__WHAT THE EXERCISE ASKS__
For each line below that holds "materials", return the line as it stands.

__LISTED ENTRIES__
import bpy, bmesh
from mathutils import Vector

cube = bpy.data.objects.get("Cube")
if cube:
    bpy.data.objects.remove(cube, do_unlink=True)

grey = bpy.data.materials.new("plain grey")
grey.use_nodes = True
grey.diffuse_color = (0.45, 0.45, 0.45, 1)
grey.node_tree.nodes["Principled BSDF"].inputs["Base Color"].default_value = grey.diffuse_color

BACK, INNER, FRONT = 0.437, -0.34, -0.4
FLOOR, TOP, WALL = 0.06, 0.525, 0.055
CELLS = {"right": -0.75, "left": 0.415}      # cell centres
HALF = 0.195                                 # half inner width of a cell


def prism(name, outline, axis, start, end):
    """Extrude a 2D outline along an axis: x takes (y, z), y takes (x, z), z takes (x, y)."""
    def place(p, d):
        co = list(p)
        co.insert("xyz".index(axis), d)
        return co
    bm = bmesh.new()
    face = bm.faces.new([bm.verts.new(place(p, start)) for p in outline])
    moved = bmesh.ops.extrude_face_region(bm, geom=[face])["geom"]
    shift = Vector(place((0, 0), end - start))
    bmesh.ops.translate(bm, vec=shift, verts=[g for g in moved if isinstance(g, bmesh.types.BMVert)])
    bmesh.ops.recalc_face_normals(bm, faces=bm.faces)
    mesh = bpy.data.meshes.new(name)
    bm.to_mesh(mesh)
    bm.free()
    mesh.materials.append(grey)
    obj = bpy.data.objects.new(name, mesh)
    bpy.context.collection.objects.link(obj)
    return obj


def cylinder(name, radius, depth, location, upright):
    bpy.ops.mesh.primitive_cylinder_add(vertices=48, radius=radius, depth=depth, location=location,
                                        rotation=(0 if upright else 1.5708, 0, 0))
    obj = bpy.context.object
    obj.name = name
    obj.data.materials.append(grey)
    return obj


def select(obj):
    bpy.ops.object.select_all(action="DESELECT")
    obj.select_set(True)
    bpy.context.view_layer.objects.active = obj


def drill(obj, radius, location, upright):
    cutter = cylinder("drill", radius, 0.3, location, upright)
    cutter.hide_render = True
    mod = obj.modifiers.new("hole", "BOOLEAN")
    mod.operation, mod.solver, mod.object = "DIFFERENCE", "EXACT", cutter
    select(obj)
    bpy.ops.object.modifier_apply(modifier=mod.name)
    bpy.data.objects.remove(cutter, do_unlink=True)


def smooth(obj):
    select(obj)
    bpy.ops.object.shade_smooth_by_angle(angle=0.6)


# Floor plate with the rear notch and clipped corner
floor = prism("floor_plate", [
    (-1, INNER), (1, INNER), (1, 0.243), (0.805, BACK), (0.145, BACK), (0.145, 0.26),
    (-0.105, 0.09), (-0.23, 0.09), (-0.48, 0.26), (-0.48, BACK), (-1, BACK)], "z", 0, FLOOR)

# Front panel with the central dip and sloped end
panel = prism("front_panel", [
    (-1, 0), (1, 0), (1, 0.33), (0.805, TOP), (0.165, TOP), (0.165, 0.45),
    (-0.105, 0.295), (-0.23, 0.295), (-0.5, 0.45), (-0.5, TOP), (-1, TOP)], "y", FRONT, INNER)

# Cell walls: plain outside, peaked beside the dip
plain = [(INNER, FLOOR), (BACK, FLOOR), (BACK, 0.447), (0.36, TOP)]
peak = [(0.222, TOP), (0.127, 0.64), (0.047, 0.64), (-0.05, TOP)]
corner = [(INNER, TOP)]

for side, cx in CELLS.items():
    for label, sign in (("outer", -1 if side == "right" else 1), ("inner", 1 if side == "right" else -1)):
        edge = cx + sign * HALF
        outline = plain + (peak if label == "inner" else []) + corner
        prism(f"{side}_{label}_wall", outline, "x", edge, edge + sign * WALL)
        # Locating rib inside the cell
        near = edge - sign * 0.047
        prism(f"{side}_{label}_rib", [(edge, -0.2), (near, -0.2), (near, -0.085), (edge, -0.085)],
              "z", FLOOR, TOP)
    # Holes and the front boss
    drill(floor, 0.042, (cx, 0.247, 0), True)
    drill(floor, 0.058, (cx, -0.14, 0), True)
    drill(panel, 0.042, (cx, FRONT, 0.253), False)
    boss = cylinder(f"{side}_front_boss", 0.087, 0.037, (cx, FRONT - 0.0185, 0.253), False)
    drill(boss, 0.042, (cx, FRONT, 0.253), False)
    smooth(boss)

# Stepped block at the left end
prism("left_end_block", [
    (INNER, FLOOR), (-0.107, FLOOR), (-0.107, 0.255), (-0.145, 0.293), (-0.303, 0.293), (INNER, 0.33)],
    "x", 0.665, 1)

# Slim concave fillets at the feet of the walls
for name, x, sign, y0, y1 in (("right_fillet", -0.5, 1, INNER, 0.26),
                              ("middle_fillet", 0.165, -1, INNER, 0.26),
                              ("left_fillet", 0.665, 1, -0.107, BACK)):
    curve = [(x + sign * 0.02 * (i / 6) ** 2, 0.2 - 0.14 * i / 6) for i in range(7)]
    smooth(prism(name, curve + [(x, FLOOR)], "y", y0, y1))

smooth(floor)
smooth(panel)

__RESULT__
grey = bpy.data.materials.new("plain grey")
    mesh.materials.append(grey)
    obj.data.materials.append(grey)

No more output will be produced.